Application front ends of the UDC architecture will behave as RAFs for their respective GUP components. These RAFs will support both standard interfaces (as described in point c) and SOAP based Rp interfaces.
e. GUP data repositories integrated with the UDR:
The UDR will now be composed of GUP data repositories. However, there may be instances where the data model of certain GUP components require a separate data repository. In such a case, the GUP repository will be outside the UDR. The location of this distributed GUP component will be resolved by the GUP server by locating the appropriate RAF component.
f. Ud interface between integrated RAF+FEs and UDR:
The Ud reference point will be re-used as an interface between the integrated RAF+FEs and the actual UDR (or independent GUP repository).
6.2 Case Study: HSS IMS GuP Components:
The following figure gives an outline of the UML model of the logical view of the HSS IMS GUP Components. The main Component is called HSSIMSData.
Each element in that figure represents a part of the XML Schema structure, either a GUP Component or a lower level block of data contained in a GUP Component. Elements marked with the same background colour make up an independently manageable GUP Component, whose root is marked with ‘<<GUP Component>>’.
All HSS IMS GUP Components can be managed with the procedures provided by GUP.
(Click on the image for a larger view)
7. User Data access scenarios:
Please refer to the unified architecture described in Section-6 for realizing these use cases.
7.1 Typical IMS use case:
In this use case, the S-CSCF requests data over DIAMETER protocol from the HSS to execute its duties during IMS registration. Here the Rp interface is nothing but the standard Cx interface.
7.2 OSS entity use case:
In this use case, the service activation eTOM of the OSS system activates the service of a particular subscriber by invoking an operation in the IMS HSS. Here the interface under use is the Rg interface over SOAP protocol.
7.3 SIP-Application server use case

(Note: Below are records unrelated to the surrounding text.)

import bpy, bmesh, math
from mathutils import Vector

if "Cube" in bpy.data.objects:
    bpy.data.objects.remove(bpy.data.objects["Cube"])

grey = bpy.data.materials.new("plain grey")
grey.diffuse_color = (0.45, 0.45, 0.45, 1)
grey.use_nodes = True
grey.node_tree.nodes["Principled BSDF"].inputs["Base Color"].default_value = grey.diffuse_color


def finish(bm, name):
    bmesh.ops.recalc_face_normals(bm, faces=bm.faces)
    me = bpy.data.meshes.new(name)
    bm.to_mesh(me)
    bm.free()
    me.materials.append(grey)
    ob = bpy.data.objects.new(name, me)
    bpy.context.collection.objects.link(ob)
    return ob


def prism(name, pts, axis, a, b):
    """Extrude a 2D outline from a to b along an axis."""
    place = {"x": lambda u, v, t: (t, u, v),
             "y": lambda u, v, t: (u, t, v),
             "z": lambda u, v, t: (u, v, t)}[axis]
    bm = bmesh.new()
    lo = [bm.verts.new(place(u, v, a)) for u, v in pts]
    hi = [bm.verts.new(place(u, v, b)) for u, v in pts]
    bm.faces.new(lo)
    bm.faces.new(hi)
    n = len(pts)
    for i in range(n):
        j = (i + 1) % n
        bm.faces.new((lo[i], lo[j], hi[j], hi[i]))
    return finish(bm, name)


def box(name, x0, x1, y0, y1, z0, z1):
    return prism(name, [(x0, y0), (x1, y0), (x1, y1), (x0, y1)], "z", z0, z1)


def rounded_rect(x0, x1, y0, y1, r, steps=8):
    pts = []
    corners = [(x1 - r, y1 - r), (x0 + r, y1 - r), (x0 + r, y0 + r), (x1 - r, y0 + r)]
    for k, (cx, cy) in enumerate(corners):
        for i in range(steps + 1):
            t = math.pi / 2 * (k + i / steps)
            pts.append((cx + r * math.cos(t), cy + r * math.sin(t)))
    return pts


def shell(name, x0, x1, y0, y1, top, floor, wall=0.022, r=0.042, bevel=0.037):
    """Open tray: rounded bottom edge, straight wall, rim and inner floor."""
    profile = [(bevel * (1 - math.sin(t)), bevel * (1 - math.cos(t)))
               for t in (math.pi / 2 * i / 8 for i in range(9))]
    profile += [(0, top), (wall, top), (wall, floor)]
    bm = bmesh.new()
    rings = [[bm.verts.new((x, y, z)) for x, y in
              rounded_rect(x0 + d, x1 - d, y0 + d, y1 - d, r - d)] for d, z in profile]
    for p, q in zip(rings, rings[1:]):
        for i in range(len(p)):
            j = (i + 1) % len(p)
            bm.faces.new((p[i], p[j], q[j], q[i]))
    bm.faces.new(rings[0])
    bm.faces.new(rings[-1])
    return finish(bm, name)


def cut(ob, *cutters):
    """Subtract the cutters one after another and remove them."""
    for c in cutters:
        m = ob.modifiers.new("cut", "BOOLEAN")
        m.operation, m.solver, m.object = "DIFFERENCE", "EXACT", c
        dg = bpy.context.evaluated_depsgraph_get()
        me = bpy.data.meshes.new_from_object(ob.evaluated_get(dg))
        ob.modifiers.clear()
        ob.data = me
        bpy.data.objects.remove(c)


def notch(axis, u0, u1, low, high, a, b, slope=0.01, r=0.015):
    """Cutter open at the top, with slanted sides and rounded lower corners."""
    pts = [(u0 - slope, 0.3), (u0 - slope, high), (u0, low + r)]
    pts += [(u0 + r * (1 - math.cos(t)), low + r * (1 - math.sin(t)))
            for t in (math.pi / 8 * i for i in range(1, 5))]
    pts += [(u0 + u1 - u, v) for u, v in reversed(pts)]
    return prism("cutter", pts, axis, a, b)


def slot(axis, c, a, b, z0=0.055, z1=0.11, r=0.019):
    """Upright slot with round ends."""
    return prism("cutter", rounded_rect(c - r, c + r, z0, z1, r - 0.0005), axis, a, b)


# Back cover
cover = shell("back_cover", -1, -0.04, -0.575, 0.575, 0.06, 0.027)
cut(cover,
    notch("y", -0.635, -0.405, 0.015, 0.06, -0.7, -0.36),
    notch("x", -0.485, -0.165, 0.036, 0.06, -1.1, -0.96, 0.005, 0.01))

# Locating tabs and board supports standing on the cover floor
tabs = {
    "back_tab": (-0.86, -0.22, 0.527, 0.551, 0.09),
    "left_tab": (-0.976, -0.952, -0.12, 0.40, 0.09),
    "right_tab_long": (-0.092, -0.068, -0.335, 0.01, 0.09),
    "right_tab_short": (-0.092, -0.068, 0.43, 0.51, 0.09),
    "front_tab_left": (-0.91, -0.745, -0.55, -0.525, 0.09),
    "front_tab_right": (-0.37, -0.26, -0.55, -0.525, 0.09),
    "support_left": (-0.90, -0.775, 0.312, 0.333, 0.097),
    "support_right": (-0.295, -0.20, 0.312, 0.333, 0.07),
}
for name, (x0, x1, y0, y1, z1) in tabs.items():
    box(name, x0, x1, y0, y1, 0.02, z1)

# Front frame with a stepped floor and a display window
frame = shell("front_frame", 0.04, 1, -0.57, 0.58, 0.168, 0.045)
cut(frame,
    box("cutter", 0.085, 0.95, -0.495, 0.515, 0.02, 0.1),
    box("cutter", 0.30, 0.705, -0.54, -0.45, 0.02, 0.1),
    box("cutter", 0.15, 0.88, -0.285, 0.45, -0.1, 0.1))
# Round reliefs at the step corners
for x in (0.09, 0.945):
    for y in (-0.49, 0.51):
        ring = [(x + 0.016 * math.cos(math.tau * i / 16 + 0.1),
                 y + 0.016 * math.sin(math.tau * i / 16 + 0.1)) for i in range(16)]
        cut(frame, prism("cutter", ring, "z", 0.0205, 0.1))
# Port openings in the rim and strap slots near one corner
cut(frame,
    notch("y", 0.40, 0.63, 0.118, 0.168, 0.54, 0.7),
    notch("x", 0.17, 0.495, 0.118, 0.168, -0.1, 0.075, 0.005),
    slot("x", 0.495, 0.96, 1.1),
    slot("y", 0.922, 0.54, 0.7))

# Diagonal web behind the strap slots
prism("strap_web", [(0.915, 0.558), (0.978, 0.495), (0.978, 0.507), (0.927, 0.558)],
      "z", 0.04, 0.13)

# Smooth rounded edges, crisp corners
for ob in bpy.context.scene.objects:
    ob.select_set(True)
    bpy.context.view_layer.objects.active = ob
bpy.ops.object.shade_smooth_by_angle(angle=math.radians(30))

In this use case, a SIP application server retrieves data from the HSS regarding the barring status of an IMS public user identity before executing its service logic along with the repository data stored in the HSS. The repository data is retrieved over the Rp interface, which is nothing but the Sh interface. However, the barring indication information is taken over the Rg interface.
7.4 IMS enablers use case:
A Click-to-Call application fetches the buddy list of a subscriber who has just logged into the server over the standard Rp interface that uses XCAP protocol towards the XDM server. The same application then subscribes to the presence status of each buddy present in the list over SIP protocol.
7.5 Web 2.0 use case:
A Web 2.0 application requests the subscriber’s presence information from the Presence Server and his/her photograph from a Flickr application repository. After the presence data has been fetched, this application retrieves the implicit IMPU set from the HSS. Then this application fetches the location of each of the registered public user identities.
All this information is then rendered on a Google Map application complete with presence status and a photograph thumbnail.
7.6 Self help portal use case:
The subscriber requests to subscribe to the voicemail service over a self help portal. On accepting the agreement, the Self help portal sends a trigger to the charging platform to deduct the amount suitable for this service and executes a create procedure towards the HSS to create an iFC component (The ServiceProfile <<GUPComponent>> defined in the standards). This operation takes place over the Rg interface.
It is feasible to integrate and leverage upon the strengths of the User Data Convergence (UDC) architecture in cohesion with the Generic User Profile (GUP) semantics to derive a hybrid data management strategy.
However, the final reference architecture can be derived only when the concrete use cases to be supported are known.
A unified architecture will make data management and data access more intuitive and re-use the standardization principles wherever possible as demonstrated in Section-6.